Stored data entries:
========

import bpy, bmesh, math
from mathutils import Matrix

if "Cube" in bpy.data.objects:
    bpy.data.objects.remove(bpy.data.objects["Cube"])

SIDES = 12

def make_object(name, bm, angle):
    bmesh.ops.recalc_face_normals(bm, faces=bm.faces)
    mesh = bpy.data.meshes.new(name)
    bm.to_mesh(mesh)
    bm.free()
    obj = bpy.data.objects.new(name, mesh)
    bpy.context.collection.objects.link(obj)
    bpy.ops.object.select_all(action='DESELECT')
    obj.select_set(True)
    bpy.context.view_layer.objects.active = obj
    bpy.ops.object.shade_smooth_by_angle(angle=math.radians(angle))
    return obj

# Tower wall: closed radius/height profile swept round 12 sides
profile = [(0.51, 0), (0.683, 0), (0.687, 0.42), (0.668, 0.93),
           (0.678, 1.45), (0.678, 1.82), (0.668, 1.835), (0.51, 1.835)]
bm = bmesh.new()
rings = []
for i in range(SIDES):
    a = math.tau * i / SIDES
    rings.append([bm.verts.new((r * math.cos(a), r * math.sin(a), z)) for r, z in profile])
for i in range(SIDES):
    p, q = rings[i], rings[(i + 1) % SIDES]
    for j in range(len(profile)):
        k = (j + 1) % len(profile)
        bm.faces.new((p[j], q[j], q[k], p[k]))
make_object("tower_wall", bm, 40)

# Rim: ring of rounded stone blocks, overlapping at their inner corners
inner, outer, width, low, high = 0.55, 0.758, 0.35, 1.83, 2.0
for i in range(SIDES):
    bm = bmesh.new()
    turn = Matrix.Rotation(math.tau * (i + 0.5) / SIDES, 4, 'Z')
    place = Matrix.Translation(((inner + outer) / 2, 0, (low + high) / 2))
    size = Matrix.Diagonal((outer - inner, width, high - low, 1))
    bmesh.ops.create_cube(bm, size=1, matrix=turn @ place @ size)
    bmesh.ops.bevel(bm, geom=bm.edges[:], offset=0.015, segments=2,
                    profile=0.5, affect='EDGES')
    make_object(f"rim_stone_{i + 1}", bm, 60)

========

Write out each entry exactly, and omit nothing.

EXERCISE SOLUTION:
import bpy, bmesh, math
from mathutils import Matrix

if "Cube" in bpy.data.objects:
    bpy.data.objects.remove(bpy.data.objects["Cube"])

SIDES = 12

def make_object(name, bm, angle):
    bmesh.ops.recalc_face_normals(bm, faces=bm.faces)
    mesh = bpy.data.meshes.new(name)
    bm.to_mesh(mesh)
    bm.free()
    obj = bpy.data.objects.new(name, mesh)
    bpy.context.collection.objects.link(obj)
    bpy.ops.object.select_all(action='DESELECT')
    obj.select_set(True)
    bpy.context.view_layer.objects.active = obj
    bpy.ops.object.shade_smooth_by_angle(angle=math.radians(angle))
    return obj

# Tower wall: closed radius/height profile swept round 12 sides
profile = [(0.51, 0), (0.683, 0), (0.687, 0.42), (0.668, 0.93),
           (0.678, 1.45), (0.678, 1.82), (0.668, 1.835), (0.51, 1.835)]
bm = bmesh.new()
rings = []
for i in range(SIDES):
    a = math.tau * i / SIDES
    rings.append([bm.verts.new((r * math.cos(a), r * math.sin(a), z)) for r, z in profile])
for i in range(SIDES):
    p, q = rings[i], rings[(i + 1) % SIDES]
    for j in range(len(profile)):
        k = (j + 1) % len(profile)
        bm.faces.new((p[j], q[j], q[k], p[k]))
make_object("tower_wall", bm, 40)

# Rim: ring of rounded stone blocks, overlapping at their inner corners
inner, outer, width, low, high = 0.55, 0.758, 0.35, 1.83, 2.0
for i in range(SIDES):
    bm = bmesh.new()
    turn = Matrix.Rotation(math.tau * (i + 0.5) / SIDES, 4, 'Z')
    place = Matrix.Translation(((inner + outer) / 2, 0, (low + high) / 2))
    size = Matrix.Diagonal((outer - inner, width, high - low, 1))
    bmesh.ops.create_cube(bm, size=1, matrix=turn @ place @ size)
    bmesh.ops.bevel(bm, geom=bm.edges[:], offset=0.015, segments=2,
                    profile=0.5, affect='EDGES')
    make_object(f"rim_stone_{i + 1}", bm, 60)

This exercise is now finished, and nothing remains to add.